"I am a willing creature," says the ogre, "I am at least one size larger than you, and, as you will note from your position atop my shoulders, I have appropriate anatomy. It is still my combat turn, and I say that I am your mount."

"That’s not for you to decide! I mean, you can’t be my mount against my will! It says a creature can serve as a mount, and you are most definitely not serving me."

"There’s no game definition of serve."

"Right, so we go with the common English meaning of ‘being in service to’, ‘following commands’."

"I rather prefer the English meaning of ‘able to be used as’; like after the orcs kill you, your helmet will serve as my chamber pot."

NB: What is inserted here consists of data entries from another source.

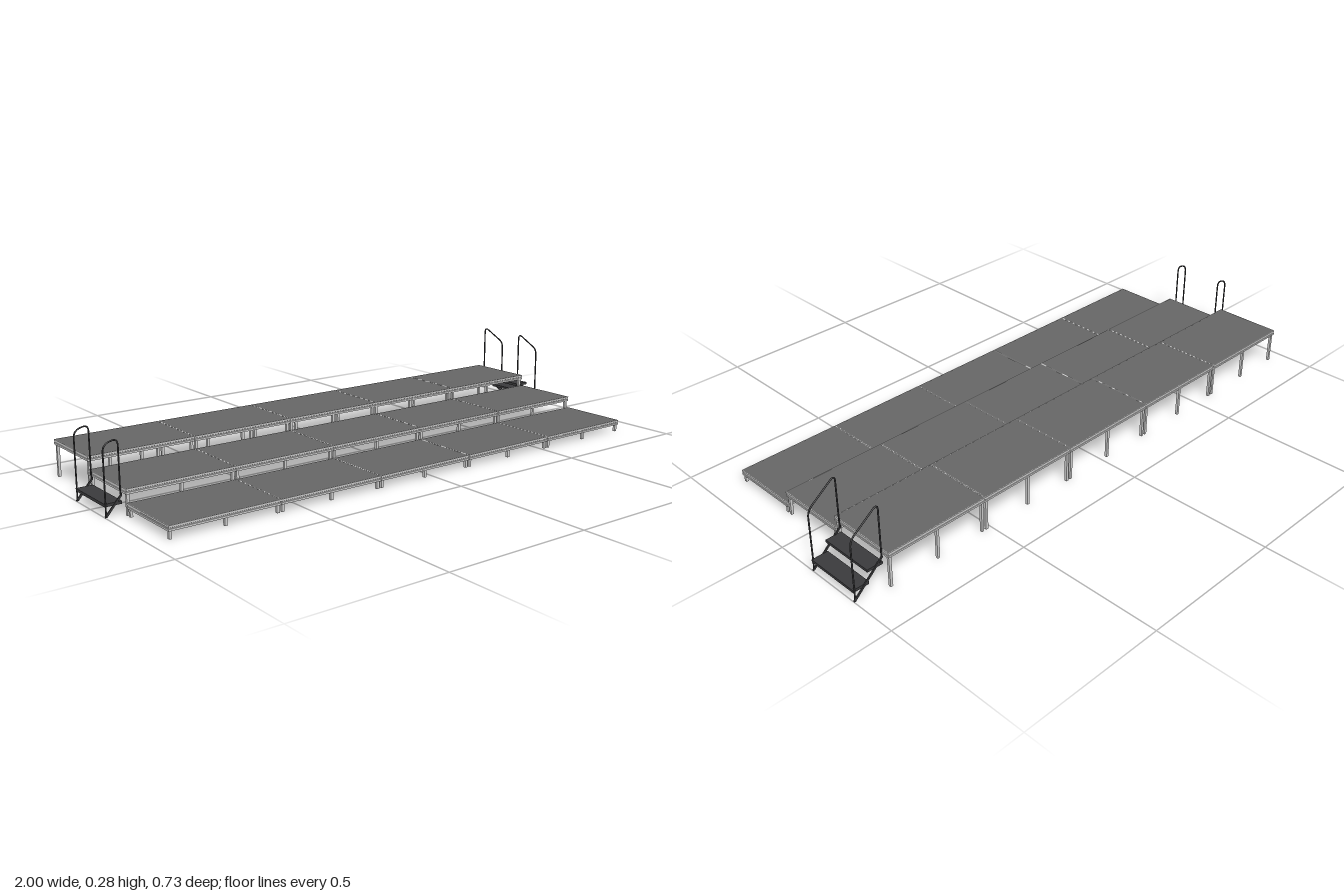
import * as THREE from 'three';

const grey = new THREE.MeshStandardMaterial({ color: 0xcccccc });
const deckMat = new THREE.MeshStandardMaterial({ color: 0x666666 });
const stairMat = new THREE.MeshStandardMaterial({ color: 0x3a3a3c });

const X0 = -0.945, W = 0.3674, D = 0.2436, H = 0.0165, LEG = 0.009;

function add(parent, name, geometry, material, x = 0, y = 0, z = 0) {
  const mesh = new THREE.Mesh(geometry, material);
  mesh.name = name;
  mesh.position.set(x, y, z);
  parent.add(mesh);
  return mesh;
}

// Mitred frame: a grooved section (inset, height) swept around a rectangle
function frameGeometry(w, d) {
  const section = [[0.004, 0], [0, 0], [0, 0.006], [0.0015, 0.007], [0.0015, 0.0095],
    [0, 0.0105], [0, H], [0.0022, H], [0.0022, 0.013], [0.004, 0.013]];
  const corners = [[-1, 1], [1, 1], [1, -1], [-1, -1]];
  const point = (c, [inset, y]) => [c[0] * (w / 2 - inset), y, c[1] * (d / 2 - inset)];
  const pos = [];
  corners.forEach((a, i) => {
    const b = corners[(i + 1) % 4];
    section.forEach((p, j) => {
      const q = section[(j + 1) % section.length];
      const [A, B, C, E] = [point(a, p), point(b, p), point(b, q), point(a, q)];
      pos.push(...A, ...B, ...C, ...A, ...C, ...E);
    });
  });
  const g = new THREE.BufferGeometry();
  g.setAttribute('position', new THREE.Float32BufferAttribute(pos, 3));
  g.computeVertexNormals();
  return g;
}

// One platform: frame, floor panel and six legs
function platform(x, z, top, frameGeo) {
  const g = new THREE.Group();
  g.name = 'platform';
  g.position.set(x, 0, z);
  const under = top - H;
  add(g, 'frame', frameGeo, grey, 0, under, 0);
  add(g, 'floorPanel', new THREE.BoxGeometry(W - 0.005, 0.0035, D - 0.0045), deckMat, 0, top - 0.0019, 0);
  const legGeo = new THREE.BoxGeometry(LEG, under + 0.011, LEG);
  for (const sx of [-1, 0, 1])
    for (const sz of [-1, 1])
      add(g, 'leg', legGeo, grey, sx * (W / 2 - 0.0085), (under + 0.011) / 2, sz * (D / 2 - 0.0085));
  return g;
}

// Handrail path with rounded corners, points given as [x, y]
function railGeometry(points, radius) {
  const v = points.map(([x, y]) => new THREE.Vector3(x, y, 0));
  const path = new THREE.CurvePath();
  let last = v[0];
  for (let i = 1; i < v.length - 1; i++) {
    const a = v[i].clone().add(v[i - 1].clone().sub(v[i]).setLength(radius));
    const b = v[i].clone().add(v[i + 1].clone().sub(v[i]).setLength(radius));
    path.add(new THREE.LineCurve3(last, a));
    path.add(new THREE.QuadraticBezierCurve3(a, v[i], b));
    last = b;
  }
  path.add(new THREE.LineCurve3(last, v[v.length - 1]));
  return new THREE.TubeGeometry(path, 90, 0.0026, 8, false);
}

// Stair running outward along +x from x = 0
function stair(name, run, rise, halfWidth, treads, rail, radius) {
  const g = new THREE.Group();
  g.name = name;
  const railGeo = railGeometry(rail, radius);
  const stringer = new THREE.Shape([[0, rise], [run, 0.004], [run, 0], [run - 0.006, 0], [0, rise - 0.008]]
    .map(([x, y]) => new THREE.Vector2(x, y)));
  const stringerGeo = new THREE.ExtrudeGeometry(stringer, { depth: 0.004, bevelEnabled: false });
  for (const s of [-1, 1]) {
    add(g, 'handrail', railGeo, stairMat, 0, 0, s * halfWidth);
    add(g, 'stringer', stringerGeo, stairMat, 0, 0, s * halfWidth - 0.002);
  }
  for (const [x0, x1, top] of treads)
    add(g, 'tread', new THREE.BoxGeometry(x1 - x0, 0.009, halfWidth * 2), stairMat, (x0 + x1) / 2, top - 0.0045, 0);
  return g;
}

export function createModel() {
  const model = new THREE.Group();
  model.name = 'tieredStage';

  // Three rising tiers of five platforms
  const frameGeo = frameGeometry(W - 0.001, D);
  [[0.245, 0.041], [0.001, 0.082], [-0.244, 0.1225]].forEach(([z, top], t) => {
    const tier = new THREE.Group();
    tier.name = ['frontTier', 'middleTier', 'backTier'][t];
    for (let i = 0; i < 5; i++) tier.add(platform(X0 + (i + 0.5) * W, z, top, frameGeo));
    model.add(tier);
  });

  // Two-step stair up to the back tier
  const tall = stair('tallStair', 0.108, 0.105, 0.0943, [[0, 0.055, 0.082], [0.052, 0.108, 0.041]],
    [[0.003, 0.1], [0.003, 0.283], [0.103, 0.208], [0.103, 0]], 0.022);
  tall.position.set(0.892, 0, -0.2445);
  model.add(tall);

  // One-step stair up to the middle tier, turned to the other side
  const low = stair('lowStair', 0.055, 0.065, 0.095, [[0, 0.055, 0.041]],
    [[0.004, 0.062], [0.004, 0.229], [0.0515, 0.216], [0.0515, 0]], 0.0225);
  low.position.set(X0, 0, 0.001);
  low.rotation.y = Math.PI;
  model.add(low);

  return model;
}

The rules make it clear that to be a mount, the creature has to be willing. But does the rider have to be willing as well?

And if the rider does have to be willing, does that mean a rider that has been rendered unconscious no longer counts as a rider for the purposes of mounted combat? (an unconscious person on a moving horse could not receive opportunity attacks because they could no longer consent to be a rider?)

Do you make death saving throws out of combat?

Death saving throws are made on each turn where you are dying and not stable. However, the rules specifically talk about making saves during combat rounds – so what about after combat? Two PCs are up, three are dying, and the lich is defeated. For the three that are dying:

  1. Do combat turns continue as normal until all are either stable are dead?
  2. Since combat is over, do the dying PCs make their saves consecutively until they are dead/stable without interference from other PCs? (a combat round in which a save is normally made is only 6 seconds)
  3. Do the PCs automatically stabilize?

I think the closest interpretation is option 1, but at my home game we’ve house-ruled to work with option 3 (barring exigent circumstances like a PC dying alone somewhere in a trap) because we assume that in the majority of cases a party can easily stabilize their companion or the PC will make their save.

I’m looking for a rule stating explicitly how death saves work outside of combat, or a wiser interpretation than my own.

Can Combat Flexibility satisfy prerequisites for permanent feats?

Can the feat a Fighter gains from Combat Flexibility satisfy the prerequisites for other feats you gain at level-up?

For example, Quick Shield Block requires Reactive Shield. If your Combat Flexibility feat is Reactive Shield, can you take Quick Shield Block during your level-up, then change your Combat Flexibility feat to something else the next day?

How do I handle initiative when a new force joins a combat that’s already in progress?

I am DMing a small hunger-games-like adventure where there are multiple parties of NPC who also are participating. It is pretty likely that the PCs will happen upon some of the NPCs fighting some monsters.

How do I handle the PCs joining the fight, do I roll initiative all over again? Do I just roll for the new combatants and add them to the round?


Also see this similar question for Pathfinder:
How to handle some new NPCs who enter a fight in progress?